Ellis said that flexibility and the lack of granular customization can often be a perceived barrier: "Enterprise users have been used to customized solutions at a high cost and still want that customization, just at a much lower cost. Unfortunately, the biggest cost savings are typically at the expense of much of that flexibility, which the operational folks understand but top management frequently doesn't."
If Multicast, Whence P2P?
Finally, when asked about scalability, Hogan was able to provide a unique perspective on the question of whether companies will implement multicast or use newer P2P technologies. I was specifically interested in how the choice of multicast for some enterprises affects the business model of a P2P company, since scalability in the P2P environment assumes that most customers are using unicast.

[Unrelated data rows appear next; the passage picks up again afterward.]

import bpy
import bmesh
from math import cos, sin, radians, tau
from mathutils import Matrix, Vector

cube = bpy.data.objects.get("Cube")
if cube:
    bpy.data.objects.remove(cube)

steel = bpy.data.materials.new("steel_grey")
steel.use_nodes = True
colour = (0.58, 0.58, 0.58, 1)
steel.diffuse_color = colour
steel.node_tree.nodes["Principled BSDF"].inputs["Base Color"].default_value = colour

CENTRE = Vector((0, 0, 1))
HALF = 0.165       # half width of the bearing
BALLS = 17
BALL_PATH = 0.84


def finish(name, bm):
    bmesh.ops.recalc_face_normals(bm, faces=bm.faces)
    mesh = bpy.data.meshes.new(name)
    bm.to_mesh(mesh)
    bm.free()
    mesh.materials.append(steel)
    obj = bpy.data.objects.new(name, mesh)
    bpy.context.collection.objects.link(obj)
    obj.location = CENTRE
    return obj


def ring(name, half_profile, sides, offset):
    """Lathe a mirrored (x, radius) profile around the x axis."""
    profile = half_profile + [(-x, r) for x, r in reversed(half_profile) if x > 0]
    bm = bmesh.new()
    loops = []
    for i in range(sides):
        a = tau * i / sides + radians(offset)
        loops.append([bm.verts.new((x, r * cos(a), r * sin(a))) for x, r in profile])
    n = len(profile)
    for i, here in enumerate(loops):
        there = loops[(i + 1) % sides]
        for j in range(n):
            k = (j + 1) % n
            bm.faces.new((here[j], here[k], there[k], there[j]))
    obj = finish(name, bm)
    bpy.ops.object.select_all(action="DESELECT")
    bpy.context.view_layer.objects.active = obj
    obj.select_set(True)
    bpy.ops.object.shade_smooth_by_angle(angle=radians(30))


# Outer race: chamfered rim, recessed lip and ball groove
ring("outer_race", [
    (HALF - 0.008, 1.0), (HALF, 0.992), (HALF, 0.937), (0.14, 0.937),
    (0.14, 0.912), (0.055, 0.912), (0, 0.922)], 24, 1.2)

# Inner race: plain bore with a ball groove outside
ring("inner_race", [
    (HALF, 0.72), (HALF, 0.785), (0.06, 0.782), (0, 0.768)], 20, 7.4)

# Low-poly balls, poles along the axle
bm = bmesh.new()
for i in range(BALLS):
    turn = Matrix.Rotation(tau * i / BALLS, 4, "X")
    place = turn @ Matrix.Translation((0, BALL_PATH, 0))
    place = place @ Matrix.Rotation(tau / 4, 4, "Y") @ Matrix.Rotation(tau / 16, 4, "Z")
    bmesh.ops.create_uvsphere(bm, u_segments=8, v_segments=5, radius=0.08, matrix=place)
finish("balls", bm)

"Enterprises using multicast wouldn't use our P2P solution," said Hogan. "We've tried to build our cloud technology with enterprise sensitivities in mind. As an example, our P2P network doesn't send video content outside of the enterprise network when utilizing a cloud deployment. It simply uses the cloud for the management of the network topology, so the only thing leaving the network are the small encrypted messages for facilitating the service. Most of our enterprise clients have become comfortable with this approach."
That comfort level is key to addressing the unique benefits that an enterprise can leverage by moving away from unicast environments to either multicast or peer-assisted delivery across the internal enterprise network. Let's hope that more organizations consider this strategy as a way to lower overall internal OpEx data transport costs while they're also considering cloud-based EVPs as a way to lower initial CapEx outlays.
Tim Siglin is a streaming industry veteran and longtime contributing editor to Streaming Media magazine.